Data shown below:
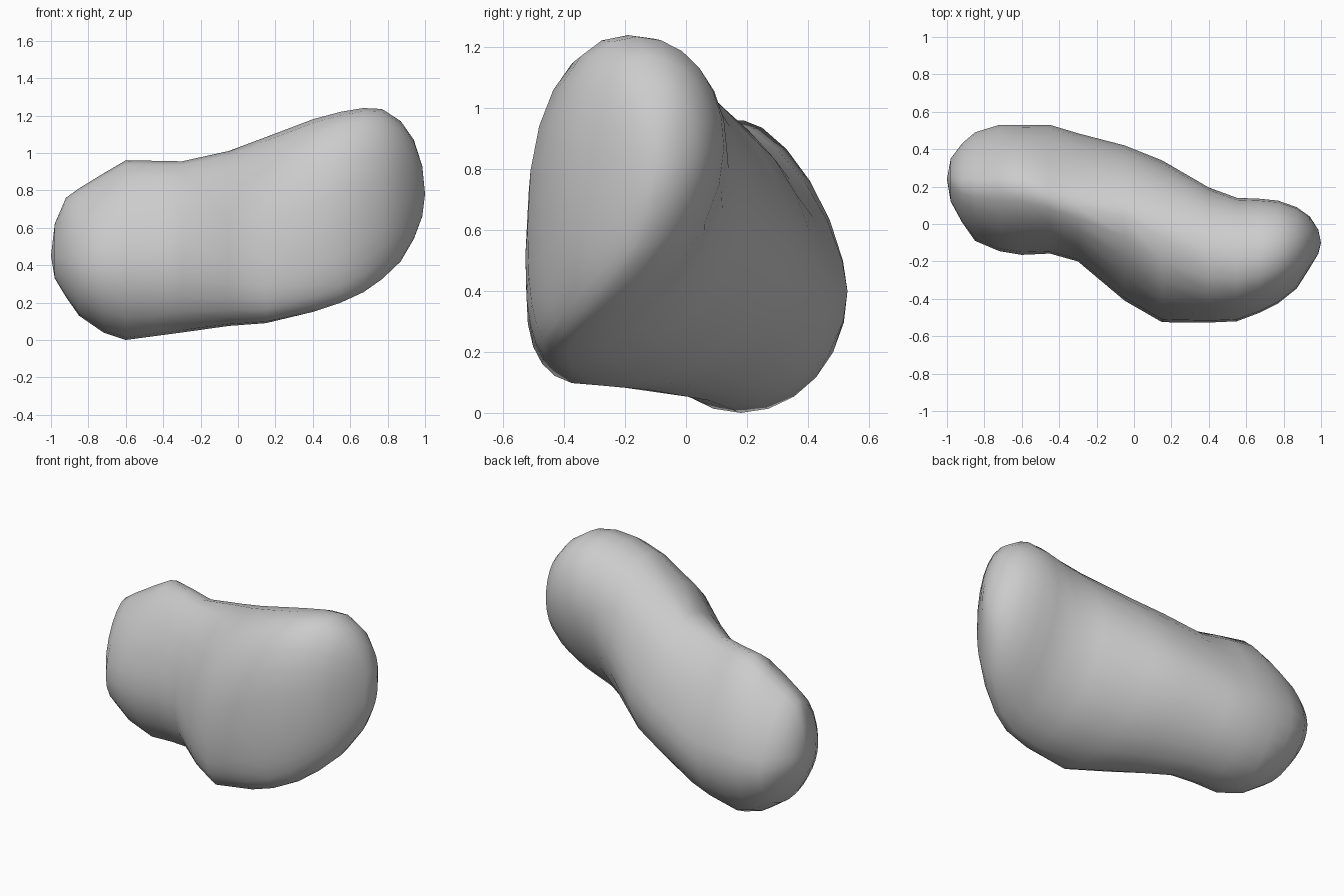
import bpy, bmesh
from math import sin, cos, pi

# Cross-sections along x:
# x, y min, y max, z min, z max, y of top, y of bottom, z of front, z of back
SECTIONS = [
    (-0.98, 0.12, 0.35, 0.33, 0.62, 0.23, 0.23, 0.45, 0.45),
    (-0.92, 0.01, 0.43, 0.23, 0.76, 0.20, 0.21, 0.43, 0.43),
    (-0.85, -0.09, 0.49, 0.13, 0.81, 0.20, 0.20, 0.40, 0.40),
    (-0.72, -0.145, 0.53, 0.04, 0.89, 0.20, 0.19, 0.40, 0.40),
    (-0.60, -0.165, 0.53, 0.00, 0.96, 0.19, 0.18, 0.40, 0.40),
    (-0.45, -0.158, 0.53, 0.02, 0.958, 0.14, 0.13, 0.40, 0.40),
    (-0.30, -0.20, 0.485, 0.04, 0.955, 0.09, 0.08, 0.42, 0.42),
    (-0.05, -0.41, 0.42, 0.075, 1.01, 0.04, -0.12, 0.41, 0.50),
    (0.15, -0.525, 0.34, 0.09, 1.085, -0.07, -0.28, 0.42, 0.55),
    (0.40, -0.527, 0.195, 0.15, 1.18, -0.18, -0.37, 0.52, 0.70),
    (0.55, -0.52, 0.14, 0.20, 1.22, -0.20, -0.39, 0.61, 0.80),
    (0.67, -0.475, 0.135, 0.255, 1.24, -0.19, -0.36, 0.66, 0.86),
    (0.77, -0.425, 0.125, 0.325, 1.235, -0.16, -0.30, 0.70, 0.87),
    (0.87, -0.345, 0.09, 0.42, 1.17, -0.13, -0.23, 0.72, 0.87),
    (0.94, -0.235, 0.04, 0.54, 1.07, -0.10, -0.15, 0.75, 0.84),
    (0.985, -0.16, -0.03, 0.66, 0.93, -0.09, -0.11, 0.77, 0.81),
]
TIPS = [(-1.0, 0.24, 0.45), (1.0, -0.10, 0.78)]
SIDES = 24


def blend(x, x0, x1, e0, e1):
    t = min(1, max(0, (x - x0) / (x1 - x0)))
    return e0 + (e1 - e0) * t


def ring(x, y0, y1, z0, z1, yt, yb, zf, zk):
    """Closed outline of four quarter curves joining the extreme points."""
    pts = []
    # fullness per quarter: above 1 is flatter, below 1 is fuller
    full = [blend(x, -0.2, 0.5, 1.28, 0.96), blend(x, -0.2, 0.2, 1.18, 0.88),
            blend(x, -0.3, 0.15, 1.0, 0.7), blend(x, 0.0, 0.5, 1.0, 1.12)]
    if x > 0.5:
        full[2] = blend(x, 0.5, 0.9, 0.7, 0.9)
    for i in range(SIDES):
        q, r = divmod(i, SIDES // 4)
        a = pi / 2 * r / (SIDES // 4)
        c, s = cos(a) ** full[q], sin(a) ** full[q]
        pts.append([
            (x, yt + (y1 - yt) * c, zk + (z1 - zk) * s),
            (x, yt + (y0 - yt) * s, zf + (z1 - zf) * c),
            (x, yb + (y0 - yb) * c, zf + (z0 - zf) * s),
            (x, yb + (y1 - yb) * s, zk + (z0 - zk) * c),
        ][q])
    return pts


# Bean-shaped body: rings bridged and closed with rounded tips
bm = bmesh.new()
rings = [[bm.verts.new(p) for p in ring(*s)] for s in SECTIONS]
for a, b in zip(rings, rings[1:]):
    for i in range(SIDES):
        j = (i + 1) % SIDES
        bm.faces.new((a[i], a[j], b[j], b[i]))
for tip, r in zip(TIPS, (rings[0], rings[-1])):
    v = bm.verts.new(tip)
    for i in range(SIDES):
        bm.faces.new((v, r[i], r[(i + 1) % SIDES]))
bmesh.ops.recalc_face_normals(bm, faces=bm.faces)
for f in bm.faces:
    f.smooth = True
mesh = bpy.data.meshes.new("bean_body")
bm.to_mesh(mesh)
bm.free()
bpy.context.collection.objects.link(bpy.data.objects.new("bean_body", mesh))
End of Data shown.
Data shown below:
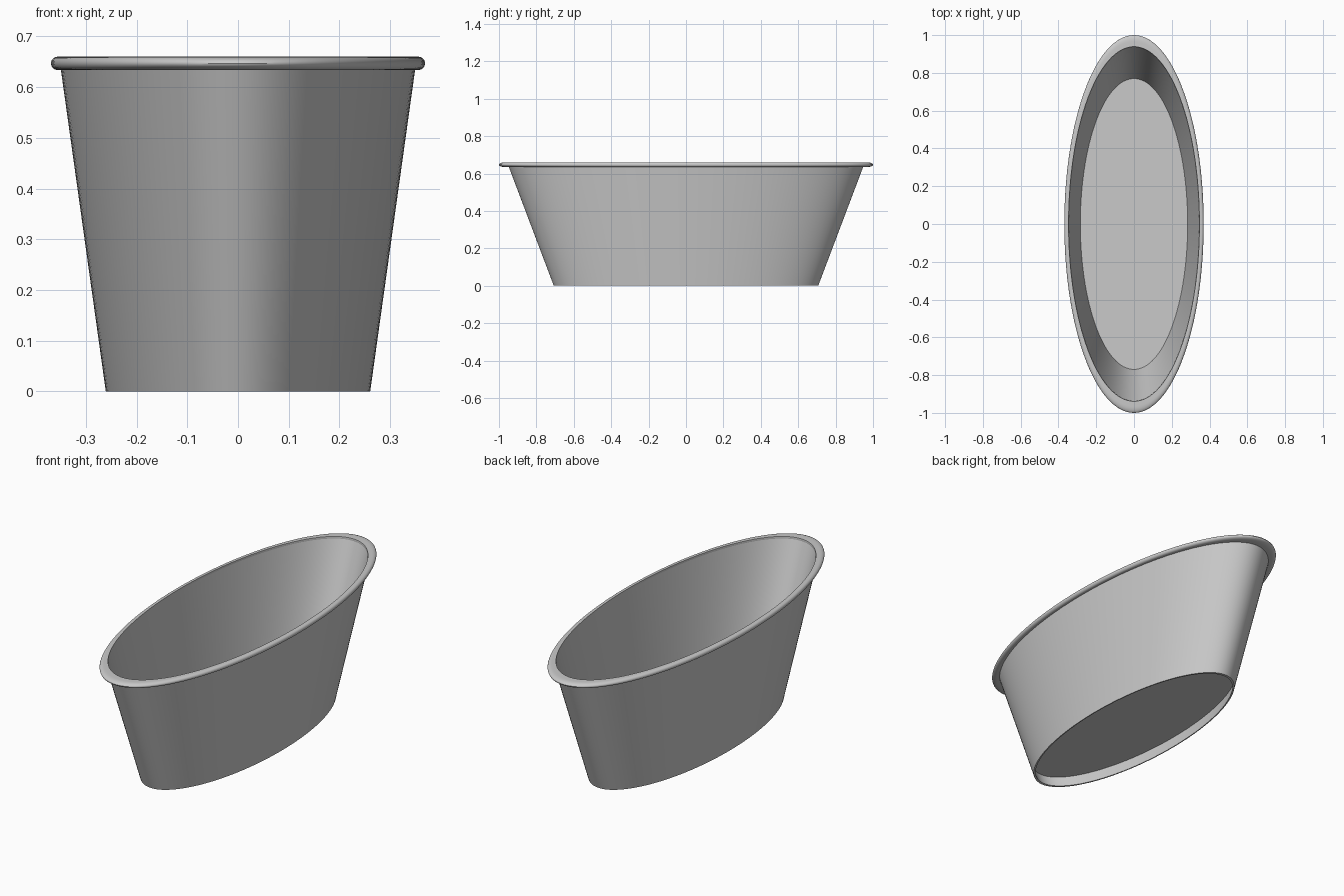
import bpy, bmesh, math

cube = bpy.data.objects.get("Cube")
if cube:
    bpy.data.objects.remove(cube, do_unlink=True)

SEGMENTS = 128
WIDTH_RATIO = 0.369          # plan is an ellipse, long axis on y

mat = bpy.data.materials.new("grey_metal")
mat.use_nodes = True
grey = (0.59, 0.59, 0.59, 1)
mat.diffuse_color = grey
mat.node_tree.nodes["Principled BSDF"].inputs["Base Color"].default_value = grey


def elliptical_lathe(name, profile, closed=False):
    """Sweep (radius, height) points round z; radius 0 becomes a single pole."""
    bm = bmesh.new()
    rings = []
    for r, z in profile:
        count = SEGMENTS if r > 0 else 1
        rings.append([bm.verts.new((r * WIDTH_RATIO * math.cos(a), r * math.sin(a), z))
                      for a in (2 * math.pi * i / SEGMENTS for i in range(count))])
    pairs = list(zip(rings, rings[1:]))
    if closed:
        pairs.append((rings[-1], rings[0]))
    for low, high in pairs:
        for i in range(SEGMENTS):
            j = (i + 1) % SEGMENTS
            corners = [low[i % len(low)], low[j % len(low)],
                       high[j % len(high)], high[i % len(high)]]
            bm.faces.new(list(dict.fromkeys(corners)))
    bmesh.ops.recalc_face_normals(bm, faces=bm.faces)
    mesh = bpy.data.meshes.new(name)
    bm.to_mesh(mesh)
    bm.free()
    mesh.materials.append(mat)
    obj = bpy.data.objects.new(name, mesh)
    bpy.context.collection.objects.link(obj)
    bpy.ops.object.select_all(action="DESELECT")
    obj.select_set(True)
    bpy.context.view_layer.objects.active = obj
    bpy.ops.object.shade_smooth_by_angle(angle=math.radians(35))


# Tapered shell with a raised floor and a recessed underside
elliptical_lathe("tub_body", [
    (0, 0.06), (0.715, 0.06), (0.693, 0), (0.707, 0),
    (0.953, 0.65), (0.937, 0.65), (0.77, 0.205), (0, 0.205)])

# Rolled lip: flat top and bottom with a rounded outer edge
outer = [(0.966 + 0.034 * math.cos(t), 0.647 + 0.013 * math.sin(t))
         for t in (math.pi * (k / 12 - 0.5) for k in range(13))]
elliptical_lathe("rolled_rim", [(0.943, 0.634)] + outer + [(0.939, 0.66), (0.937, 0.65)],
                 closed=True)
End of Data shown.
• _Work to complete_: Within the data above, pick out all lines holding the word "rings".

• _Exercise response_:
# Bean-shaped body: rings bridged and closed with rounded tips
rings = [[bm.verts.new(p) for p in ring(*s)] for s in SECTIONS]
for a, b in zip(rings, rings[1:]):
for tip, r in zip(TIPS, (rings[0], rings[-1])):
    rings = []
        rings.append([bm.verts.new((r * WIDTH_RATIO * math.cos(a), r * math.sin(a), z))
    pairs = list(zip(rings, rings[1:]))
        pairs.append((rings[-1], rings[0]))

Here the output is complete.